Writing on his Instagram account, the brother of Prime Minister Datuk Seri Najib Razak wants racism to be made illegal, saying he fears for the future of Malaysia.
"When a silly handphone theft results in racial brawls, I fear for their future. Let's define and make racism illegal to bring us closer together," said Nazir, the group chairman of CIMB Bank.
Nazir has of late gained a lot of traction by being vocal on some of the major issues plaguing the country, especially that of corporate governance.
It will be interesting to see if Najib will heed his brother's call.
Former de facto law minister Datuk Zaid Ibrahim is also on the same wave length as Nazir. He wants Najib to legislate against groups promoting hatred and violence.
It was obvious Zaid was referring to some race-based NGOs seen as spewing statements against retailers at Low Yat Plaza.
Some friends told me that they left their WhatsApp groups after the chat forums were inundated with remarks that could undermine racial harmony.
The mob attack came just days after the launch of a book We are convinced – Time for a new Malaysia away from Racism. The book published by an NGO called Pusat Komas is a compilation of 30 articles on race relations derived from speeches at national conferences organised by the NGO over the last eight years.
Jerald Joseph, a board member of Pusat Komas, in a foreward to the book, says it is sad to realise that Malaysia has not evolved out of race-based politics, but continues to exist as a racialised and polarised society.
"I think we owe this to our regressive brand of politics that has governed us till today," he wrote, while asking the government not to allow hate speech, racist and bigoted statements which are "a threat to national harmony and security".
The book also contains an article based on remarks I made at a panel discussion at Komas's first national conference held in 2011.
Among other things, I said a lot could be learned from Sabah and Sarawak where racism or hate speech just doesn't exist. And where the inclusive tenets of the 1Malaysia concept espoused by Najib soon after he became prime minister, are a way of life there.
As someone born in Sarawak, I said in the article that I got a cultural shock when I moved to Peninsular Malaysia over 30 years ago because people were very sensitive about their racial identities.
"One can sense that the racial balance and harmony is quite fragile here. Sometimes when some provocative issues or racial or religious issues are being bandied about, people get so worked up that you get scared that something might happen," I said at the 2011 conference. In some ways, the Low Yat Plaza incident reflected this.
Media practitioners, politicians, bureaucrats, business people and the influential stratum of society should be encouraged to view issues of ethnicity in relation to the economy from a more holistic perspective that takes into consideration the interests and feelings of others.

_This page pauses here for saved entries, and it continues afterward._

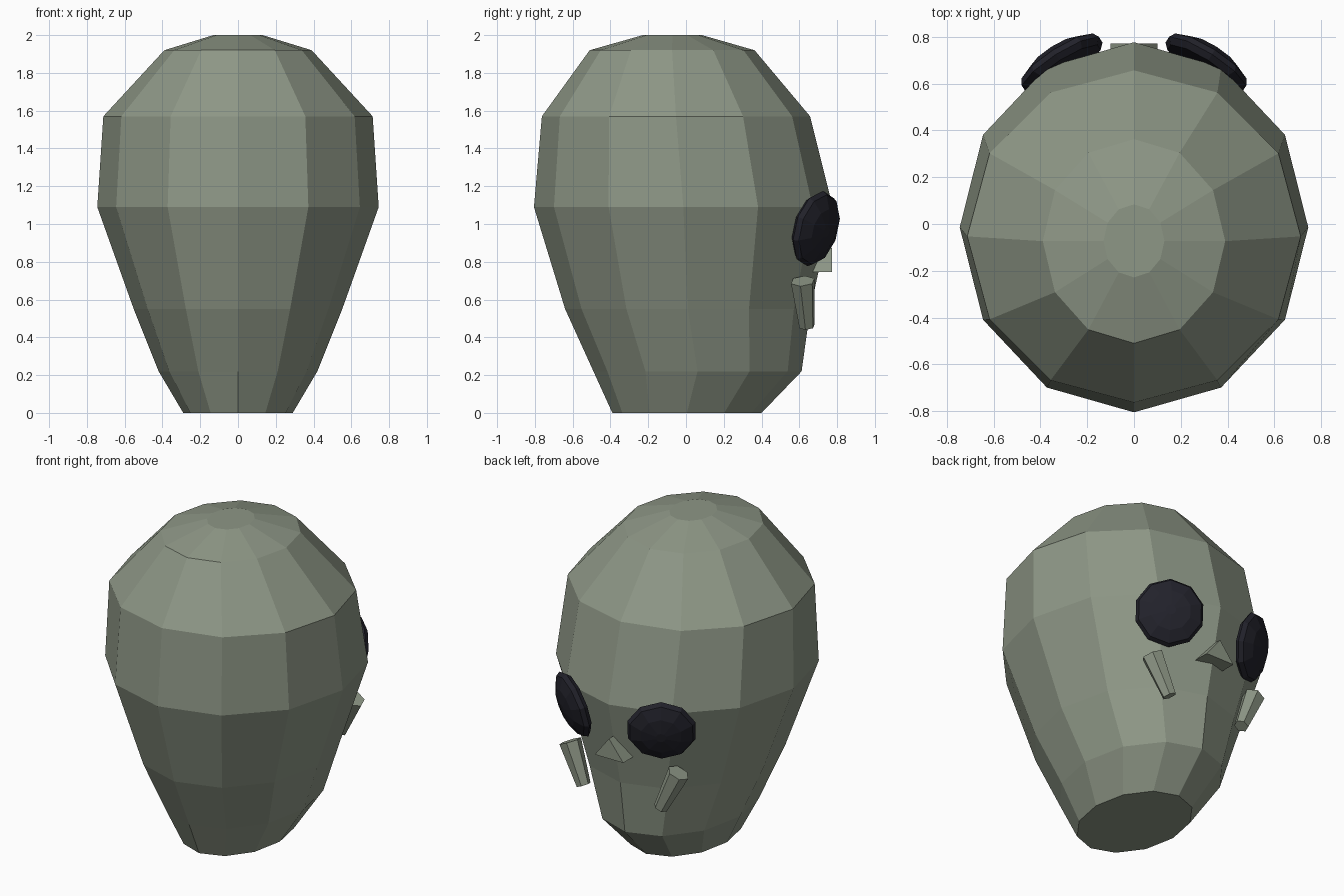
import bpy, bmesh, math
from mathutils import Vector

if "Cube" in bpy.data.objects:
    bpy.data.objects.remove(bpy.data.objects["Cube"])


def material(name, rgb):
    m = bpy.data.materials.new(name)
    m.diffuse_color = (*rgb, 1)
    m.use_nodes = True
    m.node_tree.nodes["Principled BSDF"].inputs["Base Color"].default_value = m.diffuse_color
    return m


skin = material("skin", (0.27, 0.31, 0.24))
black = material("eye_black", (0.016, 0.016, 0.024))


def loft(name, rings, mat):
    """Skin a list of equal-length point rings and cap both ends."""
    bm = bmesh.new()
    loops = [[bm.verts.new(p) for p in r] for r in rings]
    n = len(loops[0])
    for a, b in zip(loops, loops[1:]):
        for i in range(n):
            j = (i + 1) % n
            bm.faces.new((a[i], a[j], b[j], b[i]))
    bm.faces.new(loops[0][::-1])
    bm.faces.new(loops[-1])
    bmesh.ops.recalc_face_normals(bm, faces=bm.faces)
    me = bpy.data.meshes.new(name)
    bm.to_mesh(me)
    bm.free()
    me.materials.append(mat)
    ob = bpy.data.objects.new(name, me)
    bpy.context.collection.objects.link(ob)
    return ob


def circle(c, axis, r, n, side=1):
    """Ring of n points around an axis; side=-1 mirrors it across x."""
    axis = Vector(axis).normalized()
    u = axis.cross(Vector((0, 0, 1))).normalized()
    v = u.cross(axis)
    pts = []
    for i in range(n):
        t = 2 * math.pi * (i + 0.5) / n
        p = Vector(c) + r * (math.cos(t) * u + math.sin(t) * v)
        pts.append((p.x * side, p.y, p.z))
    return pts


# Head: 12-sided elliptical rings (z, half width, back y, face y)
levels = [(0, .29, -.39, .40), (.22, .42, -.49, .612), (.55, .552, -.64, .658),
          (1.09, .745, -.805, .777), (1.57, .713, -.763, .657),
          (1.92, .39, -.51, .363), (2.0, .13, -.228, .084)]
rings = []
for z, rx, y0, y1 in levels:
    rings.append([(rx * math.cos(i * math.pi / 6),
                   (y0 + y1) / 2 + (y1 - y0) / 2 * math.sin(i * math.pi / 6), z)
                  for i in range(12)])
loft("head", rings, skin)

# Nose: small triangular wedge
tri = [(-.1, .745), (.1, .745), (0, .872)]
loft("nose", [[(x, y, z) for x, z in tri] for y in (.66, .772)], skin)

for side, tag in ((1, "right"), (-1, "left")):
    # Eye: domed ten-sided disc (radius, offset along its normal)
    n = Vector((.52, .82, -.24)).normalized()
    c = Vector((.31, .688, .975))
    dome = [(.18, -.03), (.205, -.005), (.19, .022), (.12, .055), (.03, .07)]
    loft("eye_" + tag, [circle(c + n * h, n, r, 10, side) for r, h in dome], black)

    # Cheek ridge: tapered peg slanting in towards the mouth
    a, b = Vector((.38, .618, .698)), Vector((.27, .64, .457))
    loft("cheek_" + tag, [circle(a, b - a, .066, 6, side),
                          circle(b, b - a, .042, 6, side)], skin)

But let us all build a better Malaysia and let us move on and move away from racism.
Azman wishes Muslim readers of theSun Selamat Hari Raya. Comments: email@example.com